About this work
Manon Lescaut was premiered at the Teatro Regio, in Turin, Italy, on February 1, 1893. It was a sensation, immediately elevating Puccini to the front rank of Italian composers and making his name well-known throughout Europe. While he would have many other successes in his career -- Madama Butterfly (in its revised version) and Tosca -- he would never again experience this kind of overwhelming triumph.
The libretto, based on Antoine François Prévost's novel, is quite effective despite the participation of five hands in it, though not all in collaboration: Leoncavallo (who fashioned the first version), Marco Praga, Domenico Oliva, Luigi Illica, and Giuseppe Giacosa.
The story is set in late eighteenth century Paris, where the nobleman Des Grieux espies the beautiful Manon Lescaut, accompanied by her brother (Lescaut) and the treasurer-general, Geronte di Ravoir, who fancies himself her suitor. Des Grieux is captivated by her and learns from her she plans to join the convent. He convinces her to run off with him, but Geronte forges other plans and she eventually becomes his mistress, but not before living with and then leaving Des Grieux. Some time later, at Geronte's Paris residence, Manon confides in her brother that she is bored with Geronte and wishes to have Des Grieux back. Lescaut fetches the latter, and when Des Grieux and Manon attempt to run off, Geronte has her arrested as a thief and woman of loose morals. Authorities plan to deport her to a Louisiana prison. Des Grieux cannot bear to be without her, and following a failed attempt to free her, boards the ship bound for Louisiana. Later in America, Des Grieux flees with her after a duel with the nephew of the colony's governor. On the run with Des Grieux, Manon becomes seriously ill and bids him a sad and dramatic farewell. He falls unconscious over her body.
Puccini's score is lushly orchestrated and features the usual quota of memorable tunes and imaginative vocal writing. Of the many popular numbers in the opera, the Act One "Cortese damigella" is among the more memorable, not least because of its soaring melody and deft writing for both Manon and Des Grieux. The ensuing "Donna non vidi Mai", in which Des Grieux declares his feelings for Manon, is one of Puccini's most beguiling arias, full of passion and yearning, instantly appealing even to the ear unaccustomed to operatic singing.
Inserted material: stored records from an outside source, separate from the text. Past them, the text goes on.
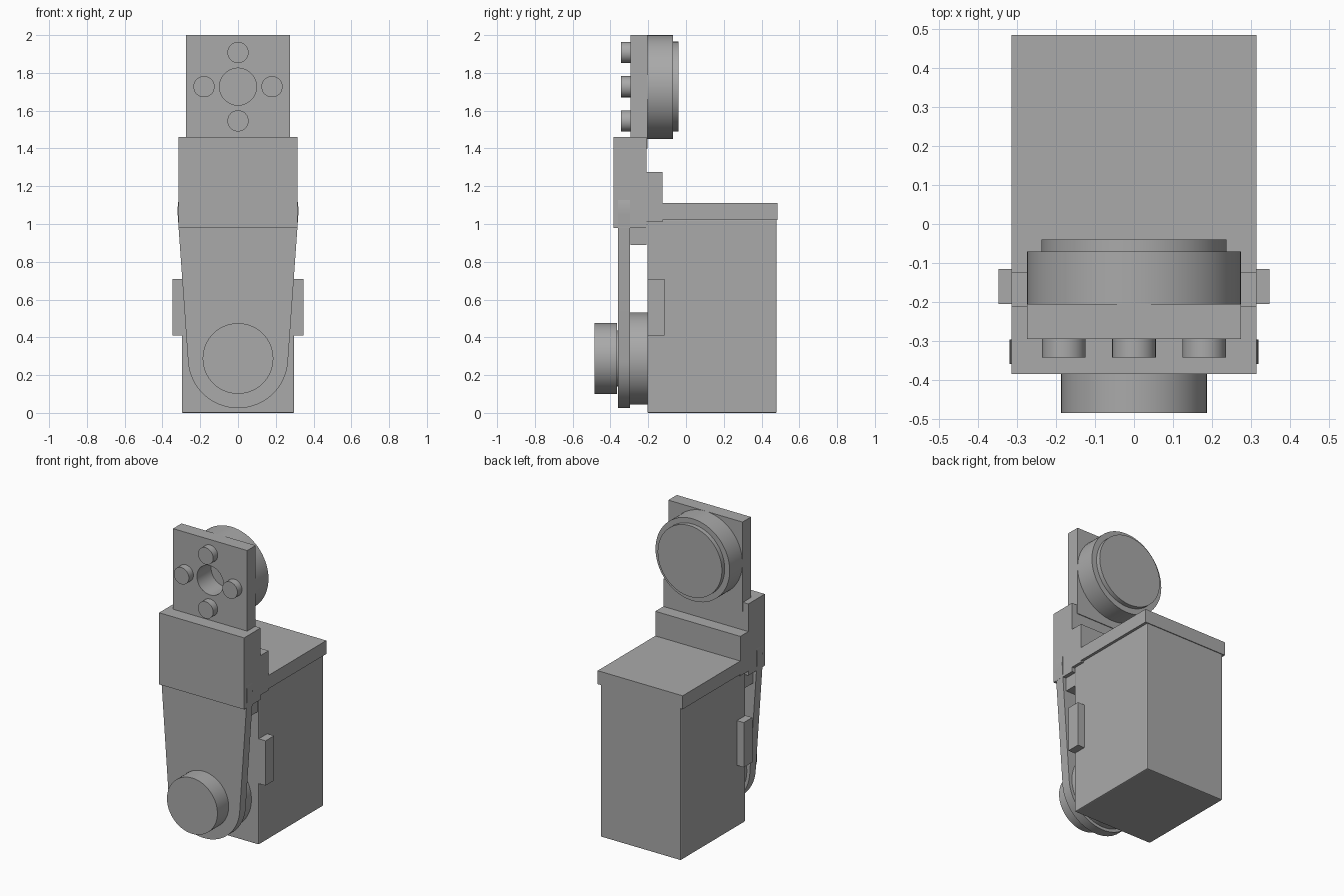
import bpy, bmesh, math
from mathutils import Vector

if "Cube" in bpy.data.objects:
    bpy.data.objects.remove(bpy.data.objects["Cube"], do_unlink=True)

grey = bpy.data.materials.new("plain grey")
grey.use_nodes = True
GREY = (0.4, 0.4, 0.4, 1)
grey.diffuse_color = GREY
grey.node_tree.nodes["Principled BSDF"].inputs["Base Color"].default_value = GREY


def extrude_outline(name, outline, y0, y1):
    """Solid made from an (x, z) outline, running from y0 to y1."""
    bm = bmesh.new()
    face = bm.faces.new([bm.verts.new((x, y0, z)) for x, z in outline])
    moved = bmesh.ops.extrude_face_region(bm, geom=[face])["geom"]
    verts = [v for v in moved if isinstance(v, bmesh.types.BMVert)]
    bmesh.ops.translate(bm, verts=verts, vec=Vector((0, y1 - y0, 0)))
    bmesh.ops.recalc_face_normals(bm, faces=bm.faces)
    mesh = bpy.data.meshes.new(name)
    bm.to_mesh(mesh)
    bm.free()
    obj = bpy.data.objects.new(name, mesh)
    bpy.context.collection.objects.link(obj)
    mesh.materials.append(grey)
    return obj


def box(name, x0, x1, y0, y1, z0, z1):
    return extrude_outline(name, [(x0, z0), (x1, z0), (x1, z1), (x0, z1)], y0, y1)


def arc(z, radius, start, end, steps):
    angles = [start + (end - start) * i / steps for i in range(steps + 1)]
    return [(radius * math.cos(a), z + radius * math.sin(a)) for a in angles]


def smooth(obj):
    bpy.ops.object.select_all(action="DESELECT")
    obj.select_set(True)
    bpy.context.view_layer.objects.active = obj
    bpy.ops.object.shade_smooth_by_angle(angle=math.radians(30))


def disc(name, x, z, radius, y0, y1):
    outline = [(x + px, pz) for px, pz in arc(z, radius, 0, math.tau, 64)[:-1]]
    obj = extrude_outline(name, outline, y0, y1)
    smooth(obj)
    return obj


def cut(obj, cutter):
    mod = obj.modifiers.new("hole", "BOOLEAN")
    mod.operation = "DIFFERENCE"
    mod.solver = "EXACT"
    mod.object = cutter
    bpy.ops.object.select_all(action="DESELECT")
    obj.select_set(True)
    bpy.context.view_layer.objects.active = obj
    bpy.ops.object.modifier_apply(modifier=mod.name)
    smooth(obj)


# Main housing with its lid and stepped shoulder
body = box("housing", -0.297, 0.297, -0.205, 0.48, 0, 1.025)
bevel = body.modifiers.new("soft edges", "BEVEL")
bevel.width = 0.006
bevel.segments = 2
box("lid", -0.315, 0.315, -0.21, 0.485, 1.02, 1.11)
box("shoulder", -0.315, 0.315, -0.215, -0.125, 1.01, 1.275)
box("front_block", -0.315, 0.315, -0.385, -0.21, 0.98, 1.46)
box("block_tab", -0.29, 0.29, -0.295, -0.21, 0.89, 0.99)

# Clips on both sides of the housing
for side, sign in (("left", 1), ("right", -1)):
    inner, outer = sorted((sign * 0.29, sign * 0.348))
    box(side + "_clip", inner, outer, -0.205, -0.115, 0.41, 0.71)

# Tapered arm with rounded ends
low_z, low_r, high_z, high_r = 0.29, 0.265, 1.07, 0.32
tilt = -math.asin((high_r - low_r) / (high_z - low_z))
outline = arc(high_z, high_r, tilt, math.pi - tilt, 40)
outline += arc(low_z, low_r, math.pi - tilt, math.tau + tilt, 40)
smooth(extrude_outline("tapered_arm", outline, -0.36, -0.297))

# Round knob and hub at the foot of the arm
disc("rear_hub", 0, 0.288, 0.243, -0.3, -0.2)
disc("knob_neck", 0, 0.288, 0.147, -0.37, -0.355)
disc("knob", 0, 0.288, 0.187, -0.485, -0.366)

# Head plate with stepped disc behind it and a blind hole in front
hub_z = 1.727
plate = box("head_plate", -0.275, 0.275, -0.295, -0.205, 1.4, 2.0)
wheel = disc("head_disc", 0, hub_z - 0.002, 0.275, -0.205, -0.07)
disc("head_disc_cap", 0, hub_z, 0.238, -0.075, -0.04)
cutter = disc("hole_cutter", 0, hub_z, 0.098, -0.4, -0.145)
cutter.hide_render = True
for part in (plate, wheel):
    cut(part, cutter)
bpy.data.objects.remove(cutter, do_unlink=True)

# Four pegs around the hole
for name, dx, dz in (("left", 1, 0), ("right", -1, 0), ("upper", 0, 1), ("lower", 0, -1)):
    disc(name + "_peg", dx * 0.18, hub_z + dz * 0.181, 0.056, -0.343, -0.29)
The Act Two aria, "In quelle trini morbide", sung by Manon who is now disenchanted by Geronte, is another gem. Later on in that act, when Des Grieux attempts to free Manon from Geronte, there is a passionate and intense love scene between the two lovers ("Tu, tu, amore? Tu?!"). "Sola perduta, abbandonata" is another attractive aria for Manon, that comes near the end of the opera. Here, she sings of her past life and her encumbering beauty. In sum, this is one of Puccini's finest operas.